Data for the task START
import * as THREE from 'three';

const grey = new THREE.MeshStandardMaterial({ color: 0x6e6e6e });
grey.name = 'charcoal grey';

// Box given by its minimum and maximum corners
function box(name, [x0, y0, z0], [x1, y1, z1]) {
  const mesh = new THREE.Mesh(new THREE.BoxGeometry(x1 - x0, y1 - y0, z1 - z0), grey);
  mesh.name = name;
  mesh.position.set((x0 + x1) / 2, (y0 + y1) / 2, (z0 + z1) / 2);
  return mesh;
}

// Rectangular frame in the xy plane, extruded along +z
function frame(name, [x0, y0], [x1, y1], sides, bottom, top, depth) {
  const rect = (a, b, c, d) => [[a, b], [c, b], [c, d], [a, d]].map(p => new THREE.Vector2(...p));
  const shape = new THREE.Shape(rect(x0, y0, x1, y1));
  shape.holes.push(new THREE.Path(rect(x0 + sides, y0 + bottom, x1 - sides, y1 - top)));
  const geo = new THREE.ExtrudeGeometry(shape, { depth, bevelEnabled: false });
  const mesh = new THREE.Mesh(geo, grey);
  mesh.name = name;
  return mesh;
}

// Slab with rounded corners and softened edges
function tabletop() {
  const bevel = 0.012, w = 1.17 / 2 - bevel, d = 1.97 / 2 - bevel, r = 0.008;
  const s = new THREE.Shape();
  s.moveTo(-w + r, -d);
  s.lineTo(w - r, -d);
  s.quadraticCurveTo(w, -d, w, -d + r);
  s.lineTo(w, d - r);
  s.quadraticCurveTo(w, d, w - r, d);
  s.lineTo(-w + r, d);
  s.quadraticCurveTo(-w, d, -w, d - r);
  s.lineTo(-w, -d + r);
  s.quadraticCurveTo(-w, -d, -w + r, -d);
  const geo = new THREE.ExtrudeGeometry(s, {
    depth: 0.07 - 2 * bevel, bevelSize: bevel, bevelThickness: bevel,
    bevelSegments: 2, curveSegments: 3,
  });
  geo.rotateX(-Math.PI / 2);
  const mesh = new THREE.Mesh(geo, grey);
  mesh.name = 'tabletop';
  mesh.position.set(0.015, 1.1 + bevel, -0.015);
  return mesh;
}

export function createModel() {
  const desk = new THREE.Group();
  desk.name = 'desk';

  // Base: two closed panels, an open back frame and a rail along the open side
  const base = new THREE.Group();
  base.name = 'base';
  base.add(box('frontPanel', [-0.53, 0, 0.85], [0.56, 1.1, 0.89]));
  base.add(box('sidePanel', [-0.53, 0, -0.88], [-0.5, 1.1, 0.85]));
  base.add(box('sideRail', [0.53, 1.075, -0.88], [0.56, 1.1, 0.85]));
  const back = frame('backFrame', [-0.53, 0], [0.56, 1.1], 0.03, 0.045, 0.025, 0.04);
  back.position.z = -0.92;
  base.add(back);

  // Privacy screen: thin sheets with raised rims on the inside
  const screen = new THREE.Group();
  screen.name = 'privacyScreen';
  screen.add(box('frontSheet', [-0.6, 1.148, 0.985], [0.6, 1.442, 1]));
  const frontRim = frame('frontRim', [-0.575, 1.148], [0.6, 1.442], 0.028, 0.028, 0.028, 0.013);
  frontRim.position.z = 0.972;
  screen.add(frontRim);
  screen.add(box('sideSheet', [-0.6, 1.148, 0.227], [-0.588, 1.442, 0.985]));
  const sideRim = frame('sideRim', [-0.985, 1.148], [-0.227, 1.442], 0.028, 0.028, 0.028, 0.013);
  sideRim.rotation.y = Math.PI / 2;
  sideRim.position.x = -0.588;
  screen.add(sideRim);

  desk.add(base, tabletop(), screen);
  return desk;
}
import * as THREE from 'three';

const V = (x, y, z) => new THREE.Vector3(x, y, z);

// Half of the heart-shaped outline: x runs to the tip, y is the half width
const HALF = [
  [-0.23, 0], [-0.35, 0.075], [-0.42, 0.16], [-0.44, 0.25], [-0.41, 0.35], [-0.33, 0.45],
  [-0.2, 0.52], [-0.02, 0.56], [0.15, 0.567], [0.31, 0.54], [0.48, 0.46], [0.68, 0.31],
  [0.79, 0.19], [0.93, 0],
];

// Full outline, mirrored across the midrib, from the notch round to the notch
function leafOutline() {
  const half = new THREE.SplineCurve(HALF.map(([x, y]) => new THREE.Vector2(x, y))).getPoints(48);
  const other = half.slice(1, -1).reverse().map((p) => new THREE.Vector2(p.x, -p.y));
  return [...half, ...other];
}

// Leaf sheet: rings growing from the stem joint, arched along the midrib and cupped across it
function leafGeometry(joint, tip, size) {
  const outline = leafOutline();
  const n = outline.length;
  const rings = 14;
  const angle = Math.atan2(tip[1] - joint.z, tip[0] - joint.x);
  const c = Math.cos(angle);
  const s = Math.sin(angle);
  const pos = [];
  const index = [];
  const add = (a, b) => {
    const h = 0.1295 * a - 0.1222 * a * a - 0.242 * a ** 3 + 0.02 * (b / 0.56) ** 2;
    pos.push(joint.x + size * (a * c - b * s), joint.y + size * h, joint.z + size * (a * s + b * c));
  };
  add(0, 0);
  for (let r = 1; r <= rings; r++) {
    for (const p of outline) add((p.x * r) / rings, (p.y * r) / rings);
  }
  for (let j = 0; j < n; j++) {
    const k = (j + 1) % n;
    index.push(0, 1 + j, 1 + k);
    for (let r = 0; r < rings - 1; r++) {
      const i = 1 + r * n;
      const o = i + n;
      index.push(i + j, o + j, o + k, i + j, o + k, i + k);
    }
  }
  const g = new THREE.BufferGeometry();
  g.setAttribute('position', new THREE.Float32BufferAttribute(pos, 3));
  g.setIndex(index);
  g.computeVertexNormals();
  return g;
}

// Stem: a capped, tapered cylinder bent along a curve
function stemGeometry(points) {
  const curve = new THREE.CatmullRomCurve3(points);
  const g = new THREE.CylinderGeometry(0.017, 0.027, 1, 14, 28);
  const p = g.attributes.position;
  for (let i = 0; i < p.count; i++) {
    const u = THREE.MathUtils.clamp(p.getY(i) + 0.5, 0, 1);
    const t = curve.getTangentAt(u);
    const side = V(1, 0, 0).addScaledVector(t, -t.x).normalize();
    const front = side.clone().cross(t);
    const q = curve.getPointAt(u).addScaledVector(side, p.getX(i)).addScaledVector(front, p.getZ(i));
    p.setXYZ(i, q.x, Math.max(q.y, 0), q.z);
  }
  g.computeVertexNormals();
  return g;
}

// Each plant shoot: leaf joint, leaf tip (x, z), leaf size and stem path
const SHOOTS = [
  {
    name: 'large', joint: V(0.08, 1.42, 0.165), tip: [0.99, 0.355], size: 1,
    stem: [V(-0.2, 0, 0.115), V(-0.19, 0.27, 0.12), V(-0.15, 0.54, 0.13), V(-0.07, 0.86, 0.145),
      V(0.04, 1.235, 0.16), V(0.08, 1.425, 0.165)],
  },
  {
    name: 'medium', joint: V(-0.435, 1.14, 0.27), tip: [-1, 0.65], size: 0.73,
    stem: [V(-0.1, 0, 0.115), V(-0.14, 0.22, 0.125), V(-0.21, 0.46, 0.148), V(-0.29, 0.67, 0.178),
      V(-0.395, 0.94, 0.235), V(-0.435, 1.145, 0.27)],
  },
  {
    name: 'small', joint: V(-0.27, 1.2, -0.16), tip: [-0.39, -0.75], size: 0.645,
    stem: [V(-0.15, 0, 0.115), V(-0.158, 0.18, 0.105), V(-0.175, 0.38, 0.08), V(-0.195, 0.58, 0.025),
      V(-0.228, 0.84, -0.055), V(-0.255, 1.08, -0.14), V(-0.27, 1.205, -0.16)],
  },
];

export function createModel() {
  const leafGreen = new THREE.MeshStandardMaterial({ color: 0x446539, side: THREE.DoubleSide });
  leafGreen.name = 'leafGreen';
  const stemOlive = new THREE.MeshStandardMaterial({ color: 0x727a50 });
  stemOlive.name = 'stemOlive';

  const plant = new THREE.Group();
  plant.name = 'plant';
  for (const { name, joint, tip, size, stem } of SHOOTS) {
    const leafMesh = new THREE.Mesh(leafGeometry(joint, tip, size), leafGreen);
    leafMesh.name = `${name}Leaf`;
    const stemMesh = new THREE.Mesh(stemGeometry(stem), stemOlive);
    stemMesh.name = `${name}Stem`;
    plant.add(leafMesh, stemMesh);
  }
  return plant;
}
Data for the task END
- _About this exercise_:
Your task is to return each line of the data above that contains the string "screen".

- _Solution to this exercise_:
  // Privacy screen: thin sheets with raised rims on the inside
  const screen = new THREE.Group();
  screen.name = 'privacyScreen';
  screen.add(box('frontSheet', [-0.6, 1.148, 0.985], [0.6, 1.442, 1]));
  screen.add(frontRim);
  screen.add(box('sideSheet', [-0.6, 1.148, 0.227], [-0.588, 1.442, 0.985]));
  screen.add(sideRim);
  desk.add(base, tabletop(), screen);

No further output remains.